The unintentional punishment: time in prison should not lead to infection with HIV or tuberculosis

Health experts in Europe agree on recommendations to reduce communicable diseases in prisons

Copenhagen and Madrid, 29 October 2009

At any given time, over two million people are imprisoned in penal institutions in Europe. Prisons are extremely high-risk environments for the transmission of infectious diseases because of a high number of risk factors, such as overcrowding, poor nutrition, limited access to health care, continued illicit drug use and unsafe injecting practices, unprotected sex and tattooing. If prisons are not to become a breeding ground for infectious diseases, health and medical care, and prevention and treatment must be an integral part of the penal system. Prison health policy should be integrated into national policy and prison health should be closely linked to the public health service. This applies to all health issues but is particularly important in the case of communicable diseases.

The unintentional punishment

A prison sentence is not always over on release from prison. Individuals who are healthy on entry have a high risk of leaving prison infected with HIV or tuberculosis (TB) or with an addiction to drugs.

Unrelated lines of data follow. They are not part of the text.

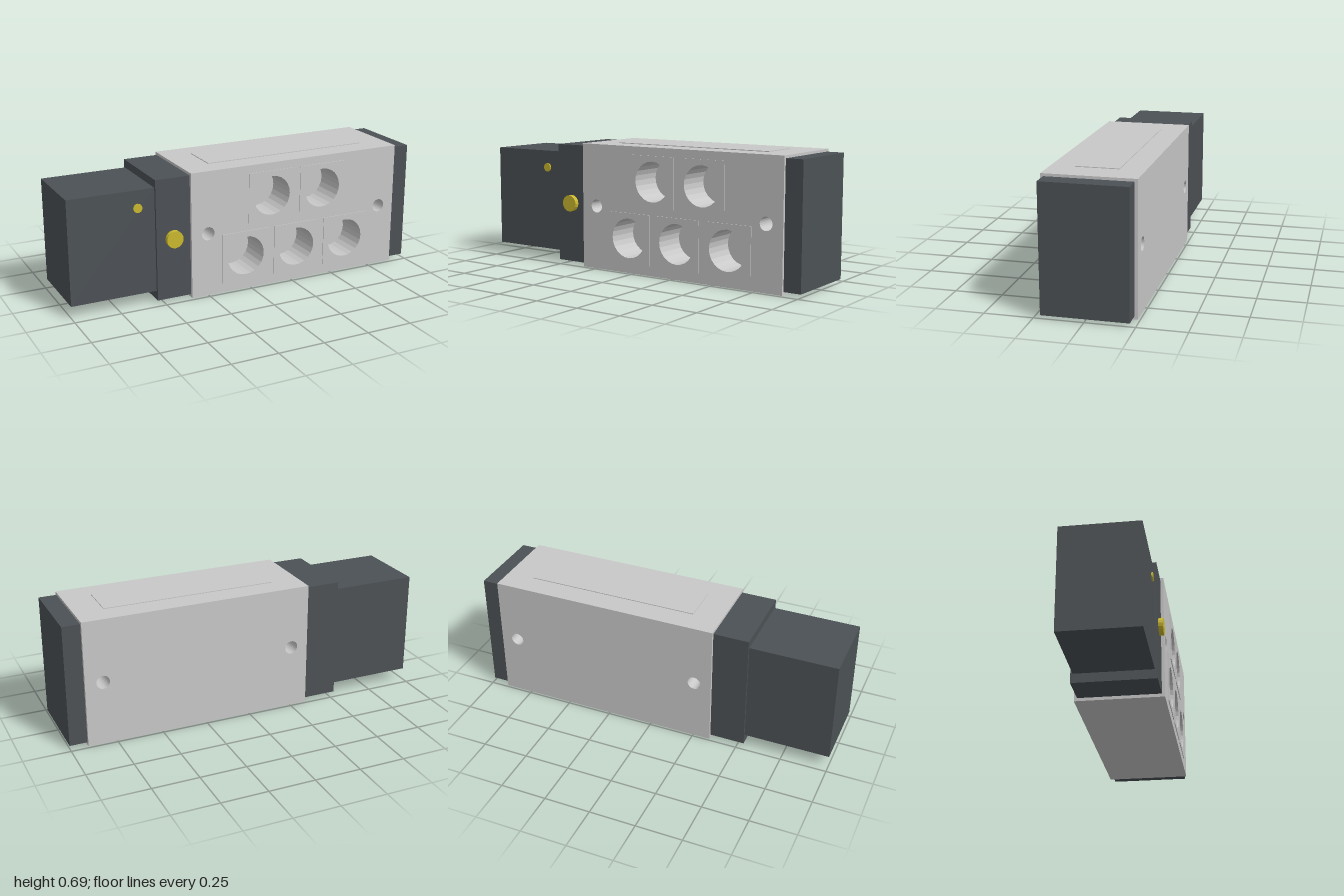
import * as THREE from 'three';

const lightGrey = new THREE.MeshStandardMaterial({ color: 0xc8c8c8 });
lightGrey.name = 'light grey metal';
const darkGrey = new THREE.MeshStandardMaterial({ color: 0x4c5155 });
darkGrey.name = 'dark grey plastic';
const yellow = new THREE.MeshStandardMaterial({ color: 0xcab92e });
yellow.name = 'yellow button';

const FRONT = 0.23, BACK = -0.238, PORT_DEPTH = 0.18;
const PORTS = [[0.125, 0.505], [0.435, 0.505], [-0.03, 0.19], [0.28, 0.19], [0.59, 0.19]];
const BOLTS = [[-0.25, 0.347], [0.81, 0.347]];
const PORT_R = 0.108, BOLT_R = 0.036;

export function createModel() {
  const model = new THREE.Group();
  model.name = 'pneumaticValve';

  const add = (name, geometry, material) => {
    const mesh = new THREE.Mesh(geometry, material);
    mesh.name = name;
    model.add(mesh);
  };

  // Box given by its limits on each axis
  const block = (name, x0, x1, y0, y1, z0, z1, material) => {
    const g = new THREE.BoxGeometry(x1 - x0, y1 - y0, z1 - z0);
    g.translate((x0 + x1) / 2, (y0 + y1) / 2, (z0 + z1) / 2);
    add(name, g, material);
  };

  // Rectangular slab along z, pierced by round holes [x, y, radius]
  const slab = (name, x0, x1, y0, y1, z0, z1, holes) => {
    const shape = new THREE.Shape();
    shape.moveTo(x0, y0).lineTo(x1, y0).lineTo(x1, y1).lineTo(x0, y1).closePath();
    for (const [x, y, r] of holes) {
      shape.holes.push(new THREE.Path().absarc(x, y, r, 0, Math.PI * 2, true));
    }
    const g = new THREE.ExtrudeGeometry(shape, { depth: z1 - z0, bevelEnabled: false, curveSegments: 12 });
    g.translate(0, 0, z0);
    add(name, g, lightGrey);
  };

  // Short cylinder facing forward
  const button = (name, x, y, r, z0, z1) => {
    const g = new THREE.CylinderGeometry(r, r, z1 - z0, 16).toNonIndexed();
    g.rotateX(Math.PI / 2);
    g.translate(x, y, (z0 + z1) / 2);
    g.computeVertexNormals();
    add(name, g, yellow);
  };

  // Valve body: bolt holes run right through, ports are blind
  const bolts = BOLTS.map(([x, y]) => [x, y, BOLT_R]);
  const ports = PORTS.map(([x, y]) => [x, y, PORT_R]);
  const split = FRONT - PORT_DEPTH;
  slab('bodyBack', -0.345, 0.905, 0, 0.687, BACK, split, bolts);
  slab('bodyFront', -0.345, 0.905, 0, 0.687, split, FRONT, [...bolts, ...ports]);

  // Thin raised square around each port, and the plate on top
  PORTS.forEach(([x, y], i) => {
    const h = 0.1375;
    slab(`portPlate${i + 1}`, x - h, x + h, y - h, y + h, FRONT, FRONT + 0.004, [[x, y, PORT_R]]);
  });
  block('topPlate', -0.19, 0.75, 0.687, 0.691, -0.112, 0.107, lightGrey);

  // End cap, pilot block and solenoid
  block('endCap', 0.905, 1, 0.017, 0.673, -0.222, 0.216, darkGrey);
  block('pilotBlock', -0.535, -0.345, 0.017, 0.673, -0.222, 0.214, darkGrey);
  block('solenoid', -1, -0.535, 0.067, 0.63, -0.21, 0.2, darkGrey);

  // Manual override and indicator
  button('overrideButton', -0.44, 0.347, 0.046, 0.2, 0.239);
  button('indicator', -0.628, 0.535, 0.024, 0.18, 0.207);

  return model;
}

Added to the stigma of a prison sentence, this hampers their reintegration into society and makes a normal family and social life difficult. The post-release period is very important, as ex-prisoners are at greater risk of dying within the first weeks after release from prison, primarily as a result of an overdose of illicit drugs. An effective throughcare plan must be developed between prisons and public health systems.

“Rather than rehabilitating inmates, a prison sentence often makes matters worse,” says Dr Marc Danzon, WHO Regional Director for Europe. “It is unacceptable that we allow prisons to encourage unhealthy practices, meaning that people leave prison in poorer health than when they arrived. This lowers their chances of reintegrating into society and spreads infectious diseases beyond the prison walls. Work by countries to protect the health of prisoners helps not only individuals but the whole of society.”

The health of prisoners affects the rest of society

Overcrowding, the high turnover in the prison population and the intensive interaction between prison and society encourages the spread of communicable diseases. Neglecting the health of prisoners impacts on the wider public, putting them at risk of infection from diseases like TB and HIV.

The Madrid Recommendation

An international conference on prison health protection is taking place in Madrid from 29 to 31 October 2009. Health experts from over 50 countries have agreed on a set of recommendations to tackle the issue of communicable diseases in prisons. The aim of the Madrid Recommendation is to ensure that, rather than making matters worse, prisons are a setting where health and health behaviour are improved and the risk of reoffending is reduced. These cost-effective measures include:

  • treatment programmes for infectious diseases, including HIV/AIDS, hepatitis C and TB;
  • treatment programmes for drug users;
  • harm reduction measures;
  • guidelines on hygiene requirements;
  • guaranteed throughcare for prisoners on entry to and after release from prison, in close collaboration with stakeholders;
  • mental health support for prisoners suffering from communicable diseases; and
  • training for all prison staff in the prevention, treatment and control of communicable diseases.

For more information contact:

Technical information:

Dr Lars Moller
Regional Adviser a.i. Alcohol and Drugs,
Health in Prisons Project
WHO Regional Office for Europe
Scherfigsvej 8, DK-2100 Copenhagen Ø, Denmark
Tel.: +45 39 17 12 14
Fax: +45 39 17 18 18

Ms Brenda Van den Bergh
Technical Officer, Health in Prisons Project
WHO Regional Office for Europe
Scherfigsvej 8, DK-2100 Copenhagen Ø, Denmark
Tel.: +45 39 17 14 01
Fax: +45 39 17 18 18

Press information:

Ms Liuba Negru
Press and Media Relations Officer
WHO Regional Office for Europe
Scherfigsvej 8, DK-2100 Copenhagen Ø, Denmark
Tel.: +45 39 17 13 44
Fax: +45 39 17 18 80